Manzano Mountain Review is an online New Mexico literary journal affiliated with UNM-Valencia.

         Two Poems
​​
by Issa M. Lewis

Anchor
 

I.
 
Sailors are buried at sea
and their faces appear
in the waves
for days
following the ship
that bore them
from their homes
 
 
II.
 
 
When he was born, I said
look at his chin
a perfect replica of his father’s
they were the only words I could find
after two days of waves crashing
over me, a red rope seam
stitching me into my bed
 
 
III.
 
Evening light glints
on a glass frame
and it becomes a mirror
that sailor’s face is gone
though the frame
cradles the photo
tight to itself
as if closed eyes
could return what was lost
 
 
IV.
 
We have been borne
into a strange land
of twilight hallway stumbles
my milk-heavy chest
pulls me to the sound
 
V.
 
The faces in the waves
fade eventually
their memories filled in
by momentum
like I wash forward
into uncharted territory
his sweet smell in my nose
soft, new skin against mine
the ship can choose
its own direction
 

 
 

 
Pulling Pieces

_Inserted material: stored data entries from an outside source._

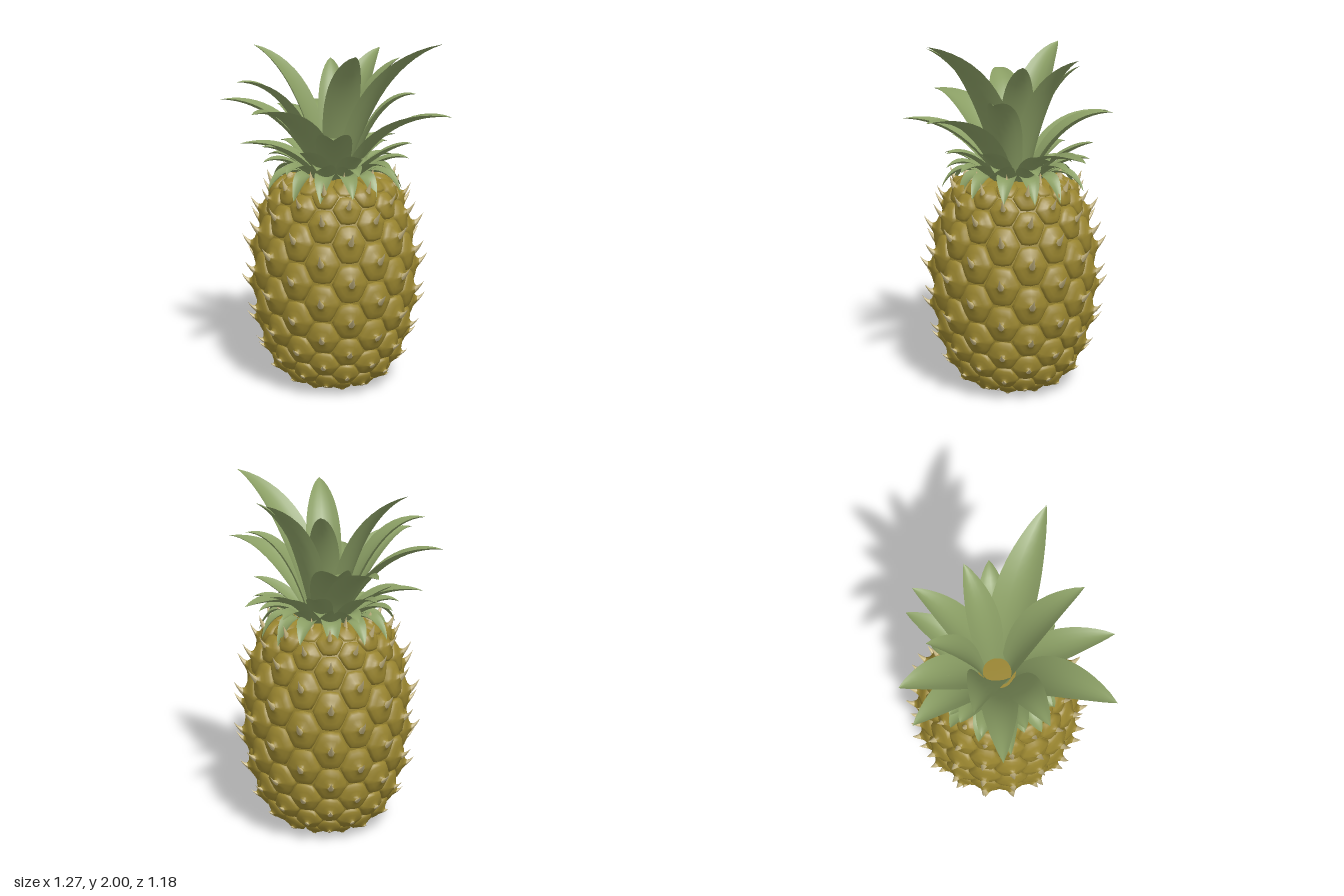
import * as THREE from 'three';
import { mergeGeometries } from 'three/addons/utils/BufferGeometryUtils.js';

const mat = (name, color, side = THREE.FrontSide) => {
  const m = new THREE.MeshStandardMaterial({ color, side });
  m.name = name;
  return m;
};

const CX = 0.01, CZ = -0.045, COLUMNS = 18, STEP = (Math.PI * 2) / COLUMNS;

// Fruit profile: one point (radius, height) for every half row of scales
const ROWS = [
  [0.15, 0.01], [0.225, 0.035], [0.288, 0.08], [0.334, 0.14], [0.368, 0.21], [0.392, 0.29],
  [0.412, 0.38], [0.428, 0.48], [0.437, 0.59], [0.437, 0.7], [0.43, 0.81], [0.412, 0.92],
  [0.388, 1.02], [0.362, 1.1], [0.33, 1.165], [0.26, 1.21], [0.13, 1.23],
].map(([r, y]) => new THREE.Vector2(r, y));
const profile = new THREE.SplineCurve(ROWS);
const LAST = ROWS.length - 1;
const at = (s) => THREE.MathUtils.clamp(s / LAST, 0, 1);

// One hexagonal scale wrapped on the fruit; rings = [fraction of outline, height]
function scaleGeometry(column, row, rings) {
  const SEG = 20, pos = [], idx = [];
  const span = profile.getPoint(at(row + 1)).distanceTo(profile.getPoint(at(row - 1)));
  // Scales shrink toward both ends of the fruit
  const size = Math.min(1, span / 0.2) * Math.min(1, 0.2 + Math.abs(profile.getTangent(at(row)).y));
  rings.forEach(([f, h], j) => {
    for (let i = 0; i < SEG; i++) {
      const phi = (i / SEG) * Math.PI * 2;
      const c = Math.cos(phi), s = Math.sin(phi);
      // Softened hexagon outline
      const flat = Math.abs(s), slant = (Math.abs(c) + Math.abs(s) / 3) * 1.5;
      const reach = f * Math.pow(flat ** 10 + slant ** 10, -0.1);
      const t = at(row + s * reach);
      const p = profile.getPoint(t), d = profile.getTangent(t);
      const a = column * STEP + c * reach * STEP;
      const r = p.x + d.y * h * size;
      const hook = 12 * Math.max(0, h - 0.03) ** 2 * size;
      const y = Math.max(0.004, p.y - d.x * h * size + hook);
      pos.push(Math.cos(a) * r, y, Math.sin(a) * r);
      if (j < rings.length - 1) {
        const n = (i + 1) % SEG, A = j * SEG + i, B = j * SEG + n;
        idx.push(A, B + SEG, B, A, A + SEG, B + SEG);
      }
    }
  });
  const g = new THREE.BufferGeometry();
  g.setAttribute('position', new THREE.Float32BufferAttribute(pos, 3));
  g.setIndex(idx);
  g.computeVertexNormals();
  return g;
}

// Cupped pointed blade from radius r0, height y0 to a tip, bending through a control point
function bladeGeometry([tx, ty, tz], width, r0, y0, bendR, bendY, cup = 0.35) {
  const g = new THREE.PlaneGeometry(1, 1, 6, 14);
  const p = g.attributes.position;
  const dx = tx - CX, dz = tz - CZ, R = Math.hypot(dx, dz);
  const ux = dx / R, uz = dz / R;
  const path = new THREE.QuadraticBezierCurve(
    new THREE.Vector2(r0, y0),
    new THREE.Vector2(r0 + (R - r0) * bendR, bendY),
    new THREE.Vector2(R, ty));
  for (let i = 0; i < p.count; i++) {
    const across = p.getX(i) * 2, t = p.getY(i) + 0.5;
    const c = path.getPoint(t), d = path.getTangent(t);
    const half = (width / 2) * Math.max(0, Math.sin(Math.PI * (0.18 + 0.82 * t))) ** 0.85;
    const lift = cup * half * across * across;
    const r = c.x - d.y * lift, y = c.y + d.x * lift;
    p.setXYZ(i, CX + ux * r - uz * across * half, y, CZ + uz * r + ux * across * half);
  }
  g.computeVertexNormals();
  return g;
}

export function createModel() {
  const gold = mat('goldenRind', 0x98842f);
  const pale = mat('paleSpike', 0xc8b884);
  const green = mat('leafGreen', 0x8a9e64, THREE.DoubleSide);
  const grey = mat('driedBase', 0xb4ac9f, THREE.DoubleSide);

  const model = new THREE.Group();
  model.name = 'pineapple';
  const add = (name, geometry, material, parent = model) => {
    const mesh = new THREE.Mesh(geometry, material);
    mesh.name = name;
    parent.add(mesh);
    return mesh;
  };

  // Fruit: smooth core under staggered scales, each ending in a hooked spike
  const fruit = new THREE.Group();
  fruit.name = 'fruit';
  fruit.position.set(CX, 0, CZ);
  model.add(fruit);
  const corePoints = [new THREE.Vector2(0, 0.01), ...profile.getPoints(48), new THREE.Vector2(0, 1.23)];
  add('core', new THREE.LatheGeometry(corePoints, 54), gold, fruit);

  const domeRings = [[1, -0.008], [0.95, 0.01], [0.84, 0.022], [0.58, 0.03], [0.34, 0.036], [0.22, 0.046], [0.17, 0.054]];
  const spikeRings = [[0.17, 0.054], [0.115, 0.068], [0.06, 0.086], [0, 0.102]];
  const domes = [], spikes = [];
  for (let row = 1; row < LAST; row++) {
    for (let col = 0; col < COLUMNS; col++) {
      if ((row + col) % 2 === 0) continue;
      domes.push(scaleGeometry(col, row, domeRings));
      spikes.push(scaleGeometry(col, row, spikeRings));
    }
  }
  add('scales', mergeGeometries(domes), gold, fruit);
  add('scaleSpikes', mergeGeometries(spikes), pale, fruit);

  // Dried base: disc with pointed bracts
  const disc = add('baseDisc', new THREE.CylinderGeometry(0.165, 0.16, 0.014, 36), grey);
  disc.position.set(CX, 0.007, CZ);
  for (let i = 0; i < 8; i++) {
    const a = (i / 8) * Math.PI * 2 + 0.2;
    const tip = [CX + Math.cos(a) * 0.25, 0.03, CZ + Math.sin(a) * 0.25];
    add('baseBract', bladeGeometry(tip, 0.1, 0.13, 0.003, 0.6, 0.004, 0.1), grey);
  }

  // Crown: large leaves listed by tip position and width
  const crown = new THREE.Group();
  crown.name = 'crown';
  model.add(crown);
  const bigLeaves = [
    [0.575, 2.0, 0.325, 0.24], [0.11, 1.945, 0.43, 0.2], [-0.45, 1.945, -0.24, 0.22],
    [0.385, 1.88, -0.146, 0.18], [-0.005, 1.85, -0.41, 0.17], [-0.53, 1.775, 0.13, 0.2],
    [0.47, 1.69, 0, 0.18], [0.285, 1.91, -0.43, 0.2], [-0.434, 1.655, 0.505, 0.24],
    [-0.636, 1.645, -0.13, 0.2], [0.63, 1.61, 0.325, 0.2], [-0.115, 1.58, -0.59, 0.22],
    [-0.326, 1.56, -0.55, 0.2], [-0.01, 1.535, 0.595, 0.2], [0.39, 1.38, -0.485, 0.18],
    [-0.53, 1.4, -0.07, 0.16],
  ];
  for (const [x, y, z, w] of bigLeaves) {
    const tall = y > 1.8;
    const bendY = tall ? 1.22 + (y - 1.22) * 0.8 : Math.max(y, 1.42);
    add('crownLeaf', bladeGeometry([x, y, z], w, tall ? 0.075 : 0.095, 1.21, tall ? 0.28 : 0.38, bendY), green, crown);
  }

  // Rings of smaller leaves: [name, count, tip radius, tip height, width, base radius, bend height, turn]
  const smallRings = [
    ['middleLeaf', 7, 0.42, 1.4, 0.14, 0.1, 1.4, 0.25],
    ['lowerLeaf', 11, 0.4, 1.3, 0.12, 0.13, 1.36, 0.1],
    ['droopingLeaf', 14, 0.385, 1.14, 0.11, 0.16, 1.34, 0],
  ];
  for (const [name, count, radius, height, width, base, bendY, turn] of smallRings) {
    for (let i = 0; i < count; i++) {
      const a = (i / count) * Math.PI * 2 + turn;
      const vary = Math.sin(i * 2.4 + turn * 9);
      const r = radius + vary * 0.03;
      const tip = [CX + Math.cos(a) * r, height + vary * 0.03, CZ + Math.sin(a) * r];
      add(name, bladeGeometry(tip, width, base, 1.21, 0.6, bendY), green, crown);
    }
  }
  return model;
}
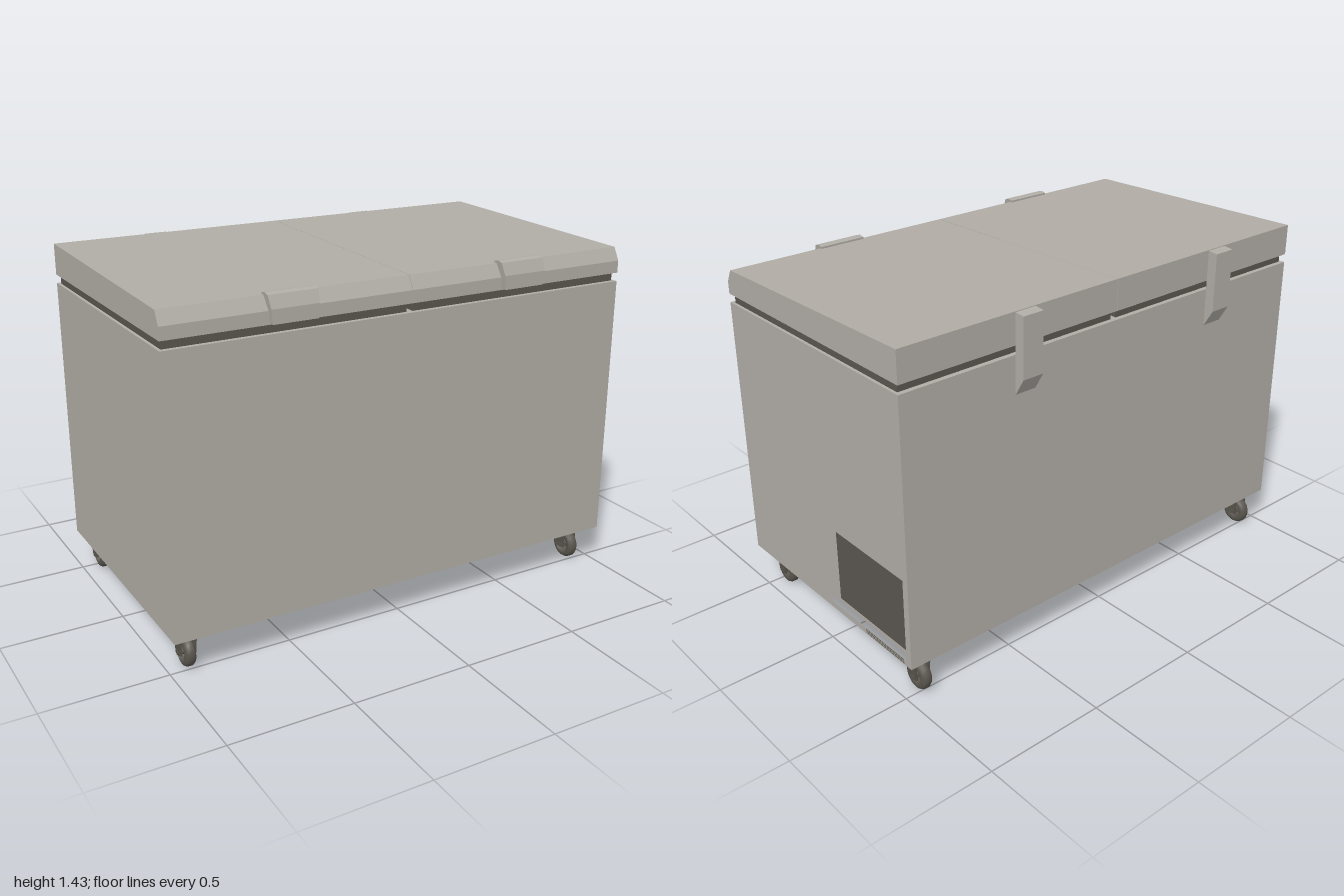
import * as THREE from 'three';

const shell = new THREE.MeshStandardMaterial({ color: 0xb0aca5 });
shell.name = 'warm grey shell';
const dark = new THREE.MeshStandardMaterial({ color: 0x5a564f });
dark.name = 'dark rubber and metal';

function add(parent, name, geometry, material, x = 0, y = 0, z = 0) {
  const mesh = new THREE.Mesh(geometry, material);
  mesh.name = name;
  mesh.position.set(x, y, z);
  parent.add(mesh);
  return mesh;
}

// Box given by its limits on each axis
function block(parent, name, material, [x0, x1], [y0, y1], [z0, z1]) {
  return add(parent, name, new THREE.BoxGeometry(x1 - x0, y1 - y0, z1 - z0), material,
    (x0 + x1) / 2, (y0 + y1) / 2, (z0 + z1) / 2);
}

const outline = (points) => points.map(([z, y]) => new THREE.Vector2(-z, y));

// Side profile of [z, y] points swept from x0 to x1, with optional holes
function sweep(points, x0, x1, holes = []) {
  const shape = new THREE.Shape(outline(points));
  holes.forEach((h) => shape.holes.push(new THREE.Path(outline(h))));
  const g = new THREE.ExtrudeGeometry(shape, { depth: x1 - x0, bevelEnabled: false });
  return g.rotateY(Math.PI / 2).translate(x0, 0, 0);
}

const rect = (z0, z1, y0, y1) => [[z0, y0], [z1, y0], [z1, y1], [z0, y1]];

// Caster: annular wheel, hub, two fork plates and a mounting bridge
function caster(x, z) {
  const g = new THREE.Group();
  g.name = 'caster';
  g.position.set(x, 0, z);
  const tyre = [[0.034, -0.02], [0.044, -0.022], [0.055, -0.018], [0.061, -0.009], [0.061, 0.009],
    [0.055, 0.018], [0.044, 0.022], [0.034, 0.02], [0.034, -0.02]];
  const lathe = new THREE.LatheGeometry(tyre.map(([r, h]) => new THREE.Vector2(r, h)), 24);
  add(g, 'tyre', lathe.rotateZ(Math.PI / 2), dark, 0, 0.066, 0);
  block(g, 'wheelSpoke', dark, [-0.012, 0.012], [0.057, 0.075], [-0.036, 0.036]);
  const axle = new THREE.CylinderGeometry(0.011, 0.011, 0.072, 12).rotateZ(Math.PI / 2);
  add(g, 'axle', axle, dark, 0, 0.066, 0);
  for (const s of [-1, 1]) {
    const fork = new THREE.BoxGeometry(0.011, 0.108, 0.04);
    const p = fork.attributes.position;
    // Forks splay slightly toward the bridge
    for (let i = 0; i < p.count; i++) if (p.getY(i) > 0) p.setX(i, p.getX(i) + s * 0.007);
    fork.computeVertexNormals();
    add(g, 'forkPlate', fork, dark, s * 0.028, 0.111, 0);
  }
  block(g, 'forkBridge', dark, [-0.04, 0.04], [0.153, 0.167], [-0.025, 0.025]);
  return g;
}

export function createModel() {
  const model = new THREE.Group();
  model.name = 'chestFreezer';

  // Cabinet with a recessed service panel on its left side
  block(model, 'cabinet', shell, [-1, 0.96], [0.165, 1.275], [-0.545, 0.565]);
  add(model, 'cabinetSide', sweep(rect(-0.545, 0.565, 0.165, 1.275), 0.96, 1,
    [rect(-0.515, -0.03, 0.192, 0.54)]), shell);
  block(model, 'recessedGrille', dark, [0.958, 0.966], [0.192, 0.54], [-0.515, -0.03]);

  // Fine vent slits below the grille
  for (let i = 0; i < 3; i++) {
    const y = 0.17 + i * 0.007;
    block(model, 'ventSlit', dark, [0.997, 1.0005], [y, y + 0.003], [-0.5, -0.255]);
  }

  // Two lids, each with its seal, handle and hinge
  const lidProfile = [[-0.545, 1.31], [0.565, 1.31], [0.565, 1.36], [0.537, 1.412], [-0.545, 1.437]];
  const handleProfile = [[0.55, 1.315], [0.59, 1.315], [0.59, 1.37], [0.57, 1.418], [0.55, 1.424], [0.525, 1.42], [0.525, 1.4]];
  const hingeProfile = [[-0.545, 1.12], [-0.545, 1.434], [-0.587, 1.43], [-0.587, 1.19]];
  for (const s of [-1, 1]) {
    const span = (a, b) => (s > 0 ? [a, b] : [-b, -a]);
    add(model, 'lid', sweep(lidProfile, ...span(0.001, 1)), shell);
    block(model, 'lidSeal', dark, span(0.014, 0.988), [1.275, 1.31], [-0.525, 0.545]);

    // Handle narrows toward its lower edge
    const handle = sweep(handleProfile, -0.1, 0.1);
    const p = handle.attributes.position;
    for (let i = 0; i < p.count; i++) {
      p.setX(i, p.getX(i) * (0.9 + 0.1 * (p.getY(i) - 1.315) / 0.105));
    }
    handle.computeVertexNormals();
    add(model, 'handle', handle, shell, s * 0.5);

    const hingeX = s > 0 ? 0.405 : -0.595;
    add(model, 'hinge', sweep(hingeProfile, hingeX, hingeX + 0.093), shell);

    for (const z of [0.462, -0.475]) model.add(caster(s * 0.917, z));
  }
  return model;
}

The last remaining house on Holland Island in Chesapeake Bay, Maryland, built in 1888, collapsed in 2010 due to the island’s erosion
 
 
How long you sat, gazing westward,
your glassy eyes reflecting the sunset,
sighing at high tide.  Who would have thought
the ocean could be thirsty, could lap
at soft shores of mud and silt
until they melted away.  Pulling pieces,
one board at a time, a nail rusted, a headstone
smoothed and bleached, toppled over;
each window a gasping breath.
 
Fishermen lived here, built their boats here,
gathered shad and oysters here until
the ocean encroached: each lick of wave
erasing their footprints as the shoreline gave way.
You saw children born in your rooms,
felt their feet patter on your wooden floors.
You held their grief when elders passed,
carried it once everyone had gone.
 
One by one, your fellows buckled, shuffled off
into that mouth filled with fish and brine.
sliding into water and floating away,
a funeral no one heard.  You stood on high ground,
sea birds taking refuge in your attic,
so much longer than anyone ever stood
on that island.
 
In the flotsam a final breath:
collapse, relief, stretched
in all directions.  Those walls
could no sooner hold up the sky
than contain those years alone.

    
Issa M. Lewis is the author of Infinite Collisions (Finishing Line Press, 2017) and a graduate of New England College’s MFA program. A runner-up in the 2017 Lois Cranston Memorial Poetry Prize and 2013 winner of the Lucille Clifton Poetry Prize, her poems have appeared in Jabberwock, Panoply, and others.